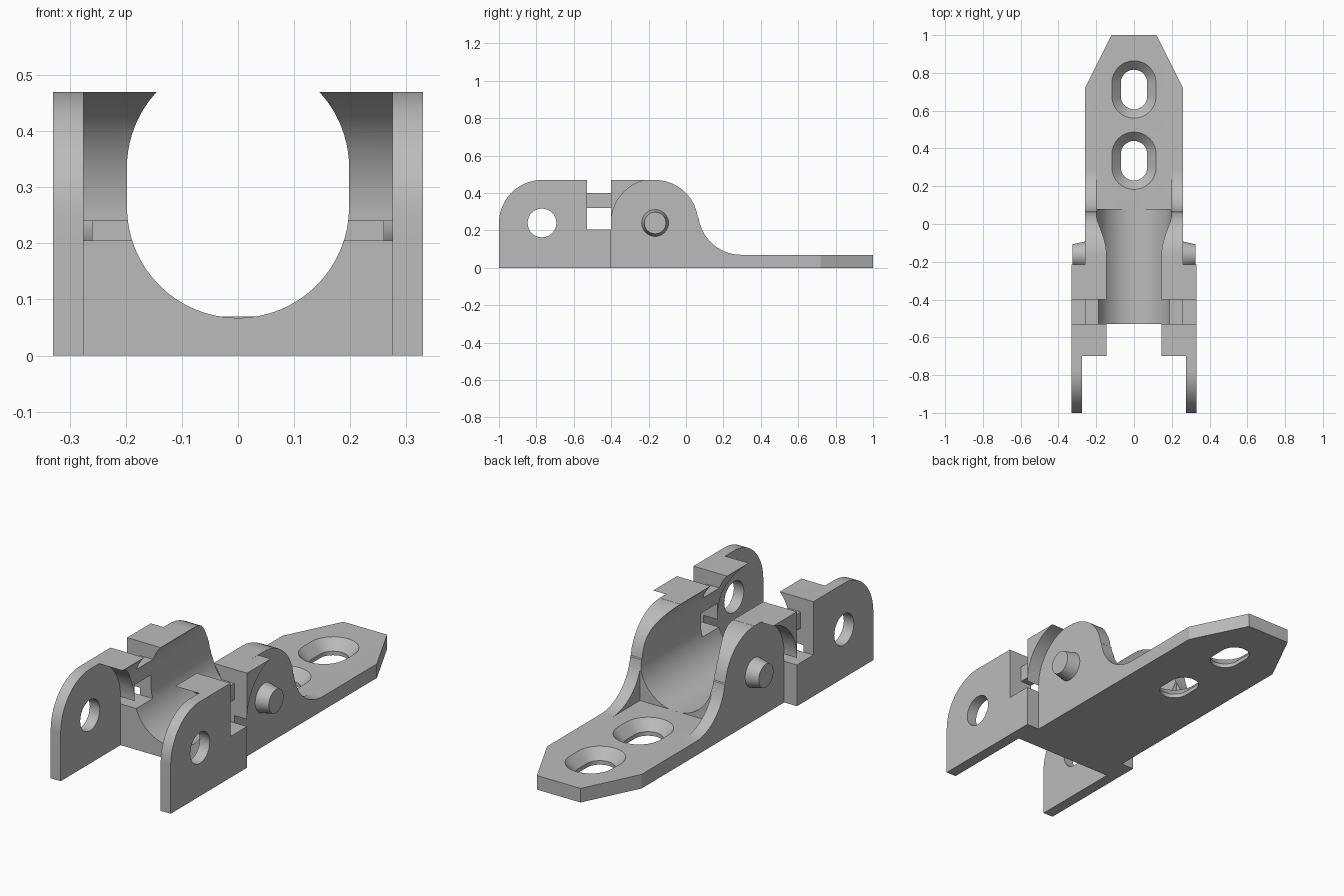
import bpy
import bmesh
from math import cos, sin, radians

if "Cube" in bpy.data.objects:
    bpy.data.objects.remove(bpy.data.objects["Cube"], do_unlink=True)

grey = bpy.data.materials.new("plain_grey")
grey.use_nodes = True
COLOUR = (0.5, 0.5, 0.5, 1)
grey.diffuse_color = COLOUR
grey.node_tree.nodes["Principled BSDF"].inputs["Base Color"].default_value = COLOUR

HALF_WIDE, HALF_BODY, TOP, PLATE = 0.33, 0.26, 0.47, 0.07
FRONT_Y, REAR_Y, PIVOT_Z = -0.77, -0.165, 0.24


def arc(cx, cy, r, start, end, steps=20):
    angles = [radians(start + (end - start) * i / steps) for i in range(steps + 1)]
    return [(cx + r * cos(a), cy + r * sin(a)) for a in angles]


def loft(name, loops):
    """Solid through a list of matching loops of 3D points, closed at both ends."""
    bm = bmesh.new()
    rings = [[bm.verts.new(p) for p in loop] for loop in loops]
    n = len(rings[0])
    for a, b in zip(rings, rings[1:]):
        for i in range(n):
            bm.faces.new((a[i], a[(i + 1) % n], b[(i + 1) % n], b[i]))
    bm.faces.new(rings[0])
    bm.faces.new(rings[-1])
    bmesh.ops.recalc_face_normals(bm, faces=bm.faces)
    mesh = bpy.data.meshes.new(name)
    bm.to_mesh(mesh)
    bm.free()
    mesh.materials.append(grey)
    obj = bpy.data.objects.new(name, mesh)
    bpy.context.collection.objects.link(obj)
    return obj


def prism(name, axis, profile, lo, hi):
    """Extrude a 2D profile along x, y or z."""
    place = {"x": lambda u, v, d: (d, u, v),
             "y": lambda u, v, d: (u, d, v),
             "z": lambda u, v, d: (u, v, d)}[axis]
    return loft(name, [[place(u, v, d) for u, v in profile] for d in (lo, hi)])


def box(name, x, y, z):
    return prism(name, "x", [(y[0], z[0]), (y[1], z[0]), (y[1], z[1]), (y[0], z[1])], *x)


def combine(target, other, operation):
    mod = target.modifiers.new(operation.title(), "BOOLEAN")
    mod.operation, mod.solver, mod.object = operation, "EXACT", other
    bpy.context.view_layer.objects.active = target
    bpy.ops.object.modifier_apply(modifier=mod.name)
    bpy.data.objects.remove(other, do_unlink=True)


def cut(cutter):
    combine(body, cutter, "DIFFERENCE")


# Wide front block with rounded front and a hollow for the neighbouring link
block = [(-1, 0), (-0.4, 0)]
block += arc(REAR_Y, PIVOT_Z, 0.235, 180, 102)
block += arc(FRONT_Y, PIVOT_Z, 0.23, 90, 180)
body = prism("link_body", "x", block, -HALF_WIDE, HALF_WIDE)

# Narrower rear body sweeping down into the mounting plate
rear = [(-0.45, 0), (1, 0), (1, PLATE)]
rear += arc(0.295, 0.3, 0.23, 270, 188)
rear += arc(REAR_Y, PIVOT_Z, 0.23, 8, 180)
# keep the low front corner square below the pivot
rear += [(REAR_Y - 0.23, 0.1), (-0.45, 0.1)]
combine(body, prism("rear_body", "x", rear, -HALF_BODY, HALF_BODY), "UNION")
combine(body, box("rear_web", (-HALF_BODY, HALF_BODY), (-0.45, REAR_Y), (0, TOP)), "UNION")

# Space between the front arms
clearance = [(-1.1, -0.1), (-0.53, -0.1)] + arc(FRONT_Y, PIVOT_Z, 0.24, 0, 73)
clearance += [(-0.7, 0.6), (-1.1, 0.6)]
cut(prism("arm_gap", "x", clearance, -0.275, 0.275))
cut(prism("pivot_hole", "x", arc(FRONT_Y, PIVOT_Z, 0.077, 0, 348.75, 31), -0.5, 0.5))

# Long open channel, then flat floor behind it
channel = arc(0, 0.265, 0.198, 180, 360, 32) + arc(0, 0.335, 0.198, 0, 50, 12)
channel += [(0.127, 0.6), (-0.127, 0.6)] + arc(0, 0.335, 0.198, 130, 180, 12)
cut(prism("channel", "y", channel, -0.9, 0.08))
cut(box("plate_floor", (-0.198, 0.198), (0.079, 0.6), (PLATE, 0.6)))

# Side notches: open top, recessed bar and window below it
NOTCH = (-0.53, -0.4)
cut(box("notch_top", (-0.5, 0.5), NOTCH, (0.4, 0.6)))
cut(box("notch_window", (-0.5, 0.5), NOTCH, (0.205, 0.32)))
for side in (-1, 1):
    cut(box("notch_recess", sorted((side * HALF_BODY, side * 0.5)), NOTCH, (0.205, 0.5)))
    # Tapered plate corners
    corner = [(side * 0.26, 0.72), (side * 0.12, 1), (side * 0.12, 1.1),
              (side * 0.4, 1.1), (side * 0.4, 0.72)]
    cut(prism("corner", "z", corner, -0.1, 0.2))


# Countersunk mounting slots
def slot(y, r, z):
    outline = arc(0, y + 0.035, r, 0, 180, 16) + arc(0, y - 0.035, r, 180, 360, 16)
    return [(u, v, z) for u, v in outline]


for y in (0.335, 0.712):
    cut(loft("slot", [slot(y, 0.07, -0.1), slot(y, 0.07, 0.02),
                      slot(y, 0.117, PLATE), slot(y, 0.1264, 0.08)]))

# Tapered pivot pins
for side, name in ((1, "left_pin"), (-1, "right_pin")):
    loops = []
    for x, r in ((0.25, 0.074), (0.325, 0.058)):
        ring = arc(REAR_Y, PIVOT_Z, r, 0, 348.75, 31)
        loops.append([(side * x, u, v) for u, v in ring])
    loft(name, loops)

for obj in bpy.context.scene.objects:
    obj.select_set(obj.type == "MESH" and grey.name in obj.data.materials)
bpy.context.view_layer.objects.active = body
bpy.ops.object.shade_smooth_by_angle(angle=radians(25))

┄┄┄┄┄┄

_The task_: Everything in the records except the pictures should be retyped exactly.

_Result for this task_:
import bpy
import bmesh
from math import cos, sin, radians

if "Cube" in bpy.data.objects:
    bpy.data.objects.remove(bpy.data.objects["Cube"], do_unlink=True)

grey = bpy.data.materials.new("plain_grey")
grey.use_nodes = True
COLOUR = (0.5, 0.5, 0.5, 1)
grey.diffuse_color = COLOUR
grey.node_tree.nodes["Principled BSDF"].inputs["Base Color"].default_value = COLOUR

HALF_WIDE, HALF_BODY, TOP, PLATE = 0.33, 0.26, 0.47, 0.07
FRONT_Y, REAR_Y, PIVOT_Z = -0.77, -0.165, 0.24


def arc(cx, cy, r, start, end, steps=20):
    angles = [radians(start + (end - start) * i / steps) for i in range(steps + 1)]
    return [(cx + r * cos(a), cy + r * sin(a)) for a in angles]


def loft(name, loops):
    """Solid through a list of matching loops of 3D points, closed at both ends."""
    bm = bmesh.new()
    rings = [[bm.verts.new(p) for p in loop] for loop in loops]
    n = len(rings[0])
    for a, b in zip(rings, rings[1:]):
        for i in range(n):
            bm.faces.new((a[i], a[(i + 1) % n], b[(i + 1) % n], b[i]))
    bm.faces.new(rings[0])
    bm.faces.new(rings[-1])
    bmesh.ops.recalc_face_normals(bm, faces=bm.faces)
    mesh = bpy.data.meshes.new(name)
    bm.to_mesh(mesh)
    bm.free()
    mesh.materials.append(grey)
    obj = bpy.data.objects.new(name, mesh)
    bpy.context.collection.objects.link(obj)
    return obj


def prism(name, axis, profile, lo, hi):
    """Extrude a 2D profile along x, y or z."""
    place = {"x": lambda u, v, d: (d, u, v),
             "y": lambda u, v, d: (u, d, v),
             "z": lambda u, v, d: (u, v, d)}[axis]
    return loft(name, [[place(u, v, d) for u, v in profile] for d in (lo, hi)])


def box(name, x, y, z):
    return prism(name, "x", [(y[0], z[0]), (y[1], z[0]), (y[1], z[1]), (y[0], z[1])], *x)


def combine(target, other, operation):
    mod = target.modifiers.new(operation.title(), "BOOLEAN")
    mod.operation, mod.solver, mod.object = operation, "EXACT", other
    bpy.context.view_layer.objects.active = target
    bpy.ops.object.modifier_apply(modifier=mod.name)
    bpy.data.objects.remove(other, do_unlink=True)


def cut(cutter):
    combine(body, cutter, "DIFFERENCE")


# Wide front block with rounded front and a hollow for the neighbouring link
block = [(-1, 0), (-0.4, 0)]
block += arc(REAR_Y, PIVOT_Z, 0.235, 180, 102)
block += arc(FRONT_Y, PIVOT_Z, 0.23, 90, 180)
body = prism("link_body", "x", block, -HALF_WIDE, HALF_WIDE)

# Narrower rear body sweeping down into the mounting plate
rear = [(-0.45, 0), (1, 0), (1, PLATE)]
rear += arc(0.295, 0.3, 0.23, 270, 188)
rear += arc(REAR_Y, PIVOT_Z, 0.23, 8, 180)
# keep the low front corner square below the pivot
rear += [(REAR_Y - 0.23, 0.1), (-0.45, 0.1)]
combine(body, prism("rear_body", "x", rear, -HALF_BODY, HALF_BODY), "UNION")
combine(body, box("rear_web", (-HALF_BODY, HALF_BODY), (-0.45, REAR_Y), (0, TOP)), "UNION")

# Space between the front arms
clearance = [(-1.1, -0.1), (-0.53, -0.1)] + arc(FRONT_Y, PIVOT_Z, 0.24, 0, 73)
clearance += [(-0.7, 0.6), (-1.1, 0.6)]
cut(prism("arm_gap", "x", clearance, -0.275, 0.275))
cut(prism("pivot_hole", "x", arc(FRONT_Y, PIVOT_Z, 0.077, 0, 348.75, 31), -0.5, 0.5))

# Long open channel, then flat floor behind it
channel = arc(0, 0.265, 0.198, 180, 360, 32) + arc(0, 0.335, 0.198, 0, 50, 12)
channel += [(0.127, 0.6), (-0.127, 0.6)] + arc(0, 0.335, 0.198, 130, 180, 12)
cut(prism("channel", "y", channel, -0.9, 0.08))
cut(box("plate_floor", (-0.198, 0.198), (0.079, 0.6), (PLATE, 0.6)))

# Side notches: open top, recessed bar and window below it
NOTCH = (-0.53, -0.4)
cut(box("notch_top", (-0.5, 0.5), NOTCH, (0.4, 0.6)))
cut(box("notch_window", (-0.5, 0.5), NOTCH, (0.205, 0.32)))
for side in (-1, 1):
    cut(box("notch_recess", sorted((side * HALF_BODY, side * 0.5)), NOTCH, (0.205, 0.5)))
    # Tapered plate corners
    corner = [(side * 0.26, 0.72), (side * 0.12, 1), (side * 0.12, 1.1),
              (side * 0.4, 1.1), (side * 0.4, 0.72)]
    cut(prism("corner", "z", corner, -0.1, 0.2))


# Countersunk mounting slots
def slot(y, r, z):
    outline = arc(0, y + 0.035, r, 0, 180, 16) + arc(0, y - 0.035, r, 180, 360, 16)
    return [(u, v, z) for u, v in outline]


for y in (0.335, 0.712):
    cut(loft("slot", [slot(y, 0.07, -0.1), slot(y, 0.07, 0.02),
                      slot(y, 0.117, PLATE), slot(y, 0.1264, 0.08)]))

# Tapered pivot pins
for side, name in ((1, "left_pin"), (-1, "right_pin")):
    loops = []
    for x, r in ((0.25, 0.074), (0.325, 0.058)):
        ring = arc(REAR_Y, PIVOT_Z, r, 0, 348.75, 31)
        loops.append([(side * x, u, v) for u, v in ring])
    loft(name, loops)

for obj in bpy.context.scene.objects:
    obj.select_set(obj.type == "MESH" and grey.name in obj.data.materials)
bpy.context.view_layer.objects.active = body
bpy.ops.object.shade_smooth_by_angle(angle=radians(25))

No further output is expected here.